More often than not, cuts and scrapes are simple to care for at home. The seriousness of the wound is the primary indicator of the need for treatment. Ask yourself whether the cut is very deep, long, or does Fido have multiple scrapes.
When to See your Vet
You will know a vet visit is necessary if the cut is at least half an inch deep or deeper, or, half an inch long or longer. Though this kind of nick is mildly severe, special care is still required. Usually, this type of cut will need one stitch or more at the minimum. Once you have decided to take Fido to the clinic, do not try to treat the cut yourself. The staff at your vet’s office are well-trained and equipped enough to handle the problem properly.
When to Apply Pressure
If the cut or scrape bleeds profusely, immediately apply pressure with a clean cloth. This way, you can stop the bleeding before you run off to your vet’s clinic. Bear in mind that a dog’s skin hardly ever bleeds excessively unless the cut is very serious. The profuse bleeding will be your warning sign that your pooch needs professional care and treatment.
Minor cuts and scrapes, nevertheless, rarely require a temporary bandage or dressing. Normally, they need nothing more than just a quick inspection, and a thorough cleansing. As a matter of fact, any scratch that has not penetrated Fido’s skin below its surface is considered to be minor in severity.
How to Treat Fido’s Cuts and Scrapes
Once you decide it’s ok to care for your pooch’s wound on your own, just apply a mild antiseptic solution for cut cleaning. Ideally, you should try trimming Fido’s fur away from the injured part in order for you to see the cut more clearly. However, this is not very necessary with just a minor cut or scrape.
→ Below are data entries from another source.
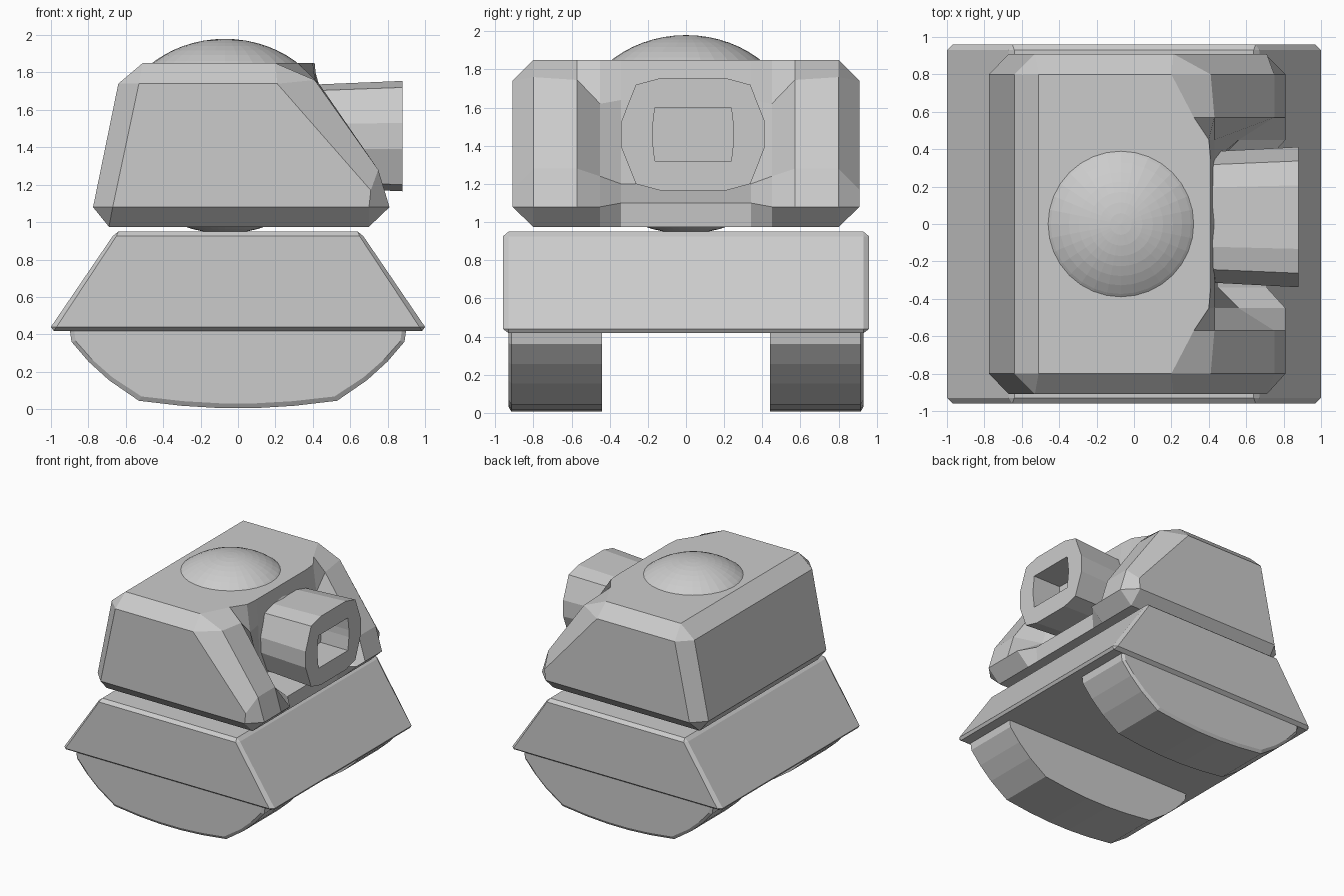
import bpy, bmesh

if "Cube" in bpy.data.objects:
    bpy.data.objects.remove(bpy.data.objects["Cube"])


def loft(name, rings, cap=True):
    """Skin a list of equal-length point rings; coincident points are welded."""
    bm = bmesh.new()
    loops = [[bm.verts.new(p) for p in ring] for ring in rings]
    n = len(loops[0])
    for a, b in zip(loops, loops[1:]):
        for i in range(n):
            j = (i + 1) % n
            bm.faces.new((a[i], a[j], b[j], b[i]))
    if cap:
        bm.faces.new(loops[0])
        bm.faces.new(loops[-1])
    bmesh.ops.remove_doubles(bm, verts=bm.verts[:], dist=1e-4)
    bmesh.ops.recalc_face_normals(bm, faces=bm.faces[:])
    me = bpy.data.meshes.new(name)
    bm.to_mesh(me)
    bm.free()
    ob = bpy.data.objects.new(name, me)
    bpy.context.collection.objects.link(ob)
    return ob


def at_y(profile, y):
    return [(x, y, z) for x, z in profile]


def symmetric(sections):
    """Sections (y, profile) from the outside in, repeated on the other side."""
    return ([at_y(p, -y) for y, p in sections] +
            [at_y(p, y) for y, p in reversed(sections)])


def mirrored_profile(half):
    return half + [(-x, z) for x, z in reversed(half)]


# Treads: rounded-belly profile with a thin bevelled outer rim
belly = mirrored_profile([(-.90, .43), (-.89, .36), (-.80, .255), (-.69, .155),
                          (-.53, .045), (-.30, .018), (-.10, .006)])
rim = [(x * .975, .43 + (z - .43) * .94) for x, z in belly]
for name, s in (("front_tread", -1), ("back_tread", 1)):
    loft(name, [at_y(belly, s * .44), at_y(belly, s * .915), at_y(rim, s * .93)])

# Hull: chamfered wedge block
hull_end = mirrored_profile([(-.97, .44), (-.97, .44), (-.65, .925), (-.65, .925)])
hull_mid = mirrored_profile([(-.985, .418), (-1.0, .44), (-.67, .925), (-.64, .95)])
loft("hull", symmetric([(.96, hull_end), (.93, hull_mid)]))

# Turret: chamfered body with a sloped front and a pocket for the barrel
A, B, C, D, E = (-.67, 1.08), (-.53, 1.74), (.21, 1.74), (.71, 1.17), (.70, 1.08)
back = [(-.69, .975), (-.775, 1.08), (-.64, 1.74), (-.51, 1.85)]
turret_sections = [
    (.91, [A, A, B, B, C, C, D, E, E]),
    (.80, back + [(.20, 1.85), (.41, 1.76), (.75, 1.28), (.81, 1.08), (.70, .975)]),
    (.57, back + [(.32, 1.85), (.43, 1.745), (.75, 1.28), (.81, 1.08), (.70, .975)]),
    (.45, back + [(.40, 1.85), (.43, 1.62), (.56, 1.24), (.81, 1.08), (.70, .975)]),
    (.34, back + [(.41, 1.85), (.43, 1.64), (.45, 1.20), (.71, 1.10), (.70, .975)]),
]
loft("turret_body", symmetric(turret_sections))

# Dome: flattened ball through the turret, showing on top and as the pivot below
bpy.ops.mesh.primitive_uv_sphere_add(segments=32, ring_count=32, radius=1,
                                     location=(-.07, 0, 1.46))
dome = bpy.context.object
dome.name = "turret_dome"
dome.scale = (.59, .59, .52)

# Barrel: stubby twelve-sided tube with a rectangular bore
cy, cz = .037, 1.46
outer = [(.17, .295), (.30, .26), (.375, .07), (.375, -.07), (.30, -.26), (.17, -.295)]
outer += [(-y, -z) for y, z in outer]
bore = [(.07, .14), (.20, .14), (.213, .03), (.213, -.03), (.20, -.14), (.07, -.14)]
bore += [(-y, -z) for y, z in bore]


def at_x(profile, x, s=1):
    return [(x, cy + y * s, cz + z * s) for y, z in profile]


loft("gun_barrel", [at_x(outer, .38, .93), at_x(outer, .88),
                    at_x(bore, .88), at_x(bore, .62)])
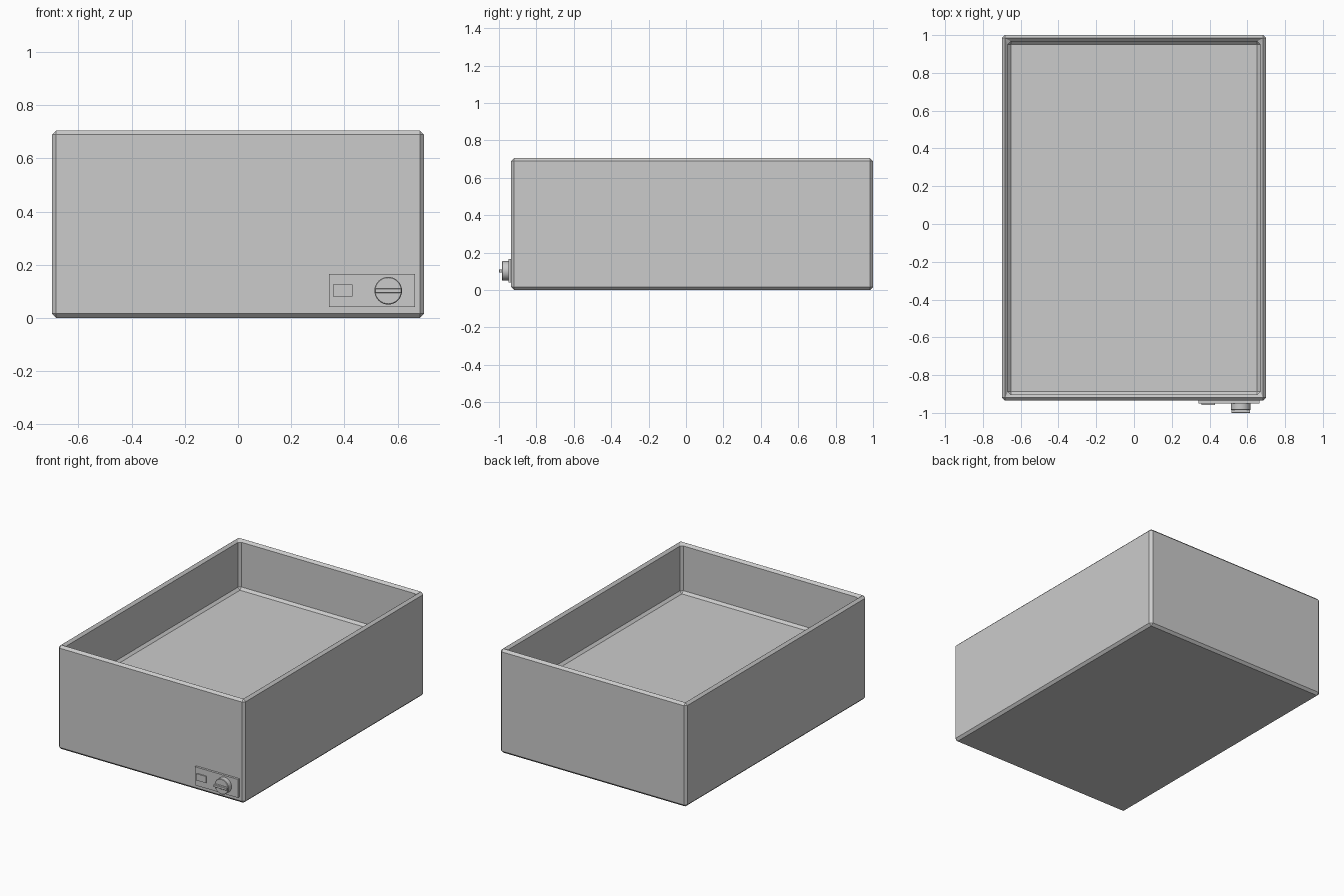
import bpy
import bmesh
import math
from mathutils import Matrix, Vector

default = bpy.data.objects.get("Cube")
if default:
    bpy.data.objects.remove(default, do_unlink=True)

grey = bpy.data.materials.new("plain grey")
grey.use_nodes = True
COLOUR = (0.6, 0.6, 0.6, 1)
grey.diffuse_color = COLOUR
grey.node_tree.nodes["Principled BSDF"].inputs["Base Color"].default_value = COLOUR


def finish(bm, name, bevel=0, segments=1):
    """Turn a bmesh into a named object with an optional edge bevel."""
    bmesh.ops.recalc_face_normals(bm, faces=bm.faces)
    mesh = bpy.data.meshes.new(name)
    bm.to_mesh(mesh)
    bm.free()
    mesh.materials.append(grey)
    obj = bpy.data.objects.new(name, mesh)
    bpy.context.collection.objects.link(obj)
    if bevel:
        mod = obj.modifiers.new("edge bevel", "BEVEL")
        mod.width = bevel
        mod.segments = segments
        mod.limit_method = "ANGLE"
    return obj


def box(bm, low, high):
    low, high = Vector(low), Vector(high)
    place = Matrix.Translation((low + high) / 2) @ Matrix.Diagonal((high - low).to_4d())
    return bmesh.ops.create_cube(bm, size=1, matrix=place)["verts"]


# Open tray: the top face is inset for the rim and pushed down to the floor
bm = bmesh.new()
box(bm, (-0.7, -0.935, 0), (0.7, 1, 0.705))
bm.faces.ensure_lookup_table()
top = max(bm.faces, key=lambda f: f.calc_center_median().z)
bmesh.ops.inset_region(bm, faces=[top], thickness=0.046)
floor = bmesh.ops.extrude_discrete_faces(bm, faces=[top])["faces"][0]
bmesh.ops.translate(bm, verts=floor.verts, vec=(0, 0, -0.335))
finish(bm, "tray_body", 0.016)

# Control panel on the front, with a small raised display
bm = bmesh.new()
box(bm, (0.342, -0.95, 0.04), (0.665, -0.93, 0.165))
finish(bm, "control_panel")

bm = bmesh.new()
box(bm, (0.357, -0.958, 0.08), (0.43, -0.945, 0.125))
finish(bm, "display")

# Round dial with a grip bar across it
KNOB_X, KNOB_Z = 0.565, 0.102
bm = bmesh.new()
bmesh.ops.create_cone(
    bm, cap_ends=True, segments=32, radius1=0.052, radius2=0.052, depth=0.04,
    matrix=Matrix.Translation((KNOB_X, -0.965, KNOB_Z)) @ Matrix.Rotation(math.pi / 2, 4, "X"))
knob = finish(bm, "dial", 0.003)
bpy.context.view_layer.objects.active = knob
knob.select_set(True)
bpy.ops.object.shade_smooth_by_angle(angle=math.radians(30))

bm = bmesh.new()
box(bm, (KNOB_X - 0.05, -1, KNOB_Z - 0.009), (KNOB_X + 0.05, -0.98, KNOB_Z + 0.009))
finish(bm, "dial_grip", 0.002)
Over the next few days, observe the afflicted part for any sign of swelling or redness to make sure that the cut is healing accordingly. Any indication suggesting that the wound is not recovering properly may mean that it’s time for you to go see your vet.
Contrary to popular belief, it’s not always a good idea to let your dog lick his own wounds. In fact, too much licking can cause a small, insignificant scrape or cut to become much worse. Do your best to keep your pup’s curious tongue away from cuts and scrapes.
Taking care of your pooch’s nicks is not very much different when treating the same scratches in humans. As a matter of fact, the most vital aspect remains being able to determine the severity of the cut or scrape in order for you to identify the proper care or treatment.